**What you have to do:** In the records below, the line with "obj = bpy.context.object" opens the range and the line with "for side, s" closes it; print that range exactly and nothing else.

Rendered images with source text:
= Beginning of Section =
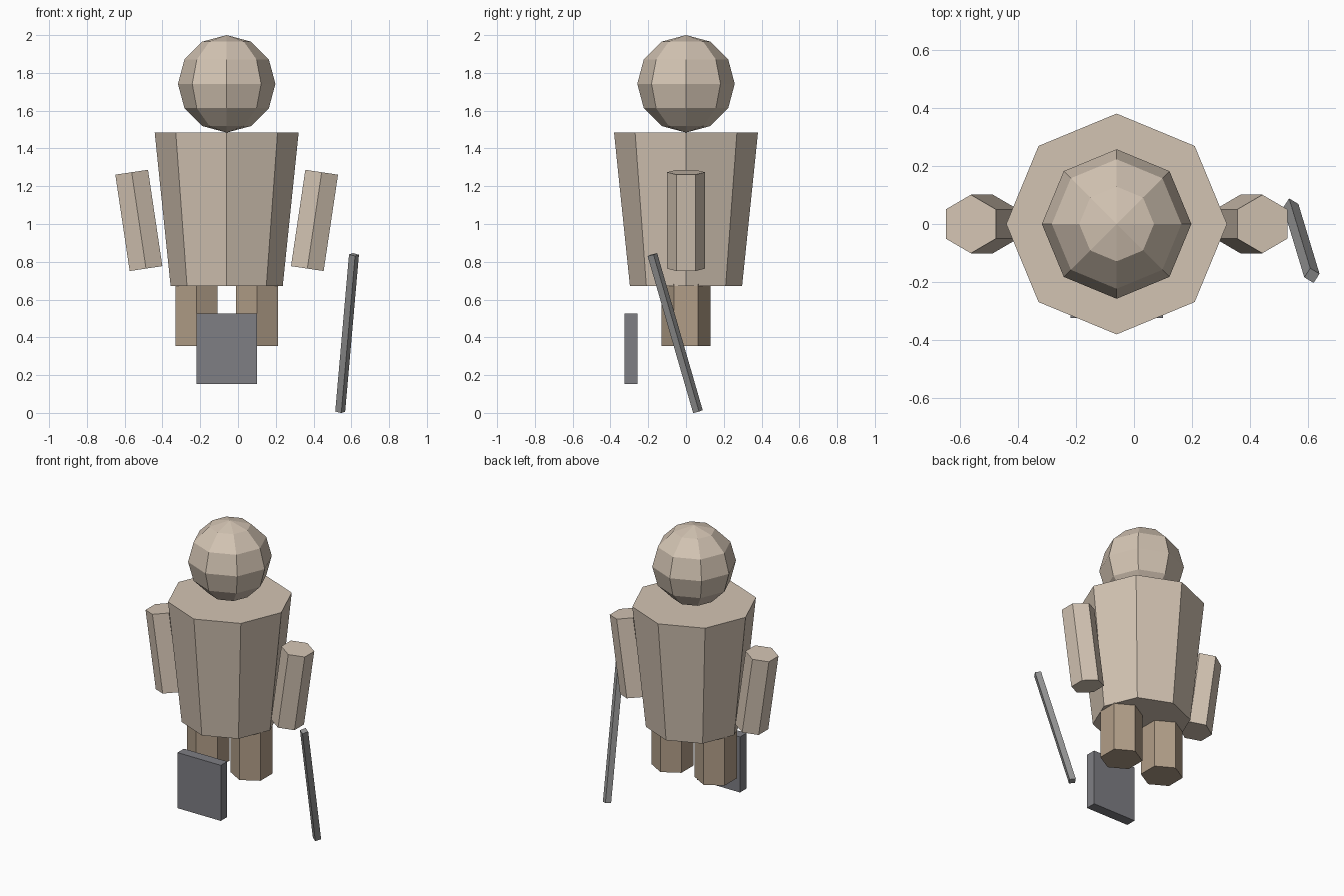
import bpy
from math import radians
from mathutils import Vector, Quaternion

cube = bpy.data.objects.get("Cube")
if cube:
    bpy.data.objects.remove(cube, do_unlink=True)

AXIS_X = -0.06  # centre line of the body


def material(name, rgb):
    mat = bpy.data.materials.new(name)
    mat.use_nodes = True
    mat.diffuse_color = (*rgb, 1)
    mat.node_tree.nodes["Principled BSDF"].inputs["Base Color"].default_value = (*rgb, 1)
    return mat


skin = material("light_tan", (0.65, 0.55, 0.45))
brown = material("leg_brown", (0.44, 0.34, 0.245))
iron = material("dark_grey", (0.21, 0.21, 0.23))
steel = material("mid_grey", (0.3, 0.3, 0.3))


def finish(name, mat):
    obj = bpy.context.object
    obj.name = obj.data.name = name
    obj.data.materials.append(mat)
    return obj


def prism(name, mat, sides, bottom, top, r_bottom, r_top, twist=0):
    """Straight or tapered prism running between two points."""
    bottom, top = Vector(bottom), Vector(top)
    along = top - bottom
    bpy.ops.mesh.primitive_cone_add(vertices=sides, radius1=r_bottom, radius2=r_top,
                                    depth=along.length, location=(bottom + top) / 2)
    obj = finish(name, mat)
    turn = Vector((0, 0, 1)).rotation_difference(along) @ Quaternion((0, 0, 1), twist)
    obj.rotation_euler = turn.to_euler()
    return obj


# Head
bpy.ops.mesh.primitive_uv_sphere_add(segments=8, ring_count=6, radius=0.258,
                                     location=(AXIS_X, 0, 1.742))
finish("head", skin)

# Torso, widening towards the shoulders
prism("torso", skin, 8, (AXIS_X, 0, 0.673), (AXIS_X, 0, 1.484), 0.297, 0.381)

# Arms and legs on both sides
for side, s in (("left", 1), ("right", -1)):
    prism(side + "_arm", skin, 6, (AXIS_X + s * 0.427, 0, 0.764),
          (AXIS_X + s * 0.503, 0, 1.274), 0.101, 0.101)
    leg_x = AXIS_X + s * 0.16
    prism(side + "_leg", brown, 6, (leg_x, 0, 0.353), (leg_x, 0, 0.72), 0.129, 0.129)

# Square shield in front of the legs
bpy.ops.mesh.primitive_cube_add(size=1, location=(AXIS_X, -0.291, 0.34))
shield = finish("shield", iron)
shield.scale = (0.32, 0.068, 0.372)

# Leaning four-sided staff
prism("staff", steel, 4, (0.541, 0.063, 0.007), (0.614, -0.178, 0.838),
      0.027, 0.027, radians(13))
= End of Section =
**Exercise result:**
    obj = bpy.context.object
    obj.name = obj.data.name = name
    obj.data.materials.append(mat)
    return obj


def prism(name, mat, sides, bottom, top, r_bottom, r_top, twist=0):
    """Straight or tapered prism running between two points."""
    bottom, top = Vector(bottom), Vector(top)
    along = top - bottom
    bpy.ops.mesh.primitive_cone_add(vertices=sides, radius1=r_bottom, radius2=r_top,
                                    depth=along.length, location=(bottom + top) / 2)
    obj = finish(name, mat)
    turn = Vector((0, 0, 1)).rotation_difference(along) @ Quaternion((0, 0, 1), twist)
    obj.rotation_euler = turn.to_euler()
    return obj


# Head
bpy.ops.mesh.primitive_uv_sphere_add(segments=8, ring_count=6, radius=0.258,
                                     location=(AXIS_X, 0, 1.742))
finish("head", skin)

# Torso, widening towards the shoulders
prism("torso", skin, 8, (AXIS_X, 0, 0.673), (AXIS_X, 0, 1.484), 0.297, 0.381)

# Arms and legs on both sides
for side, s in (("left", 1), ("right", -1)):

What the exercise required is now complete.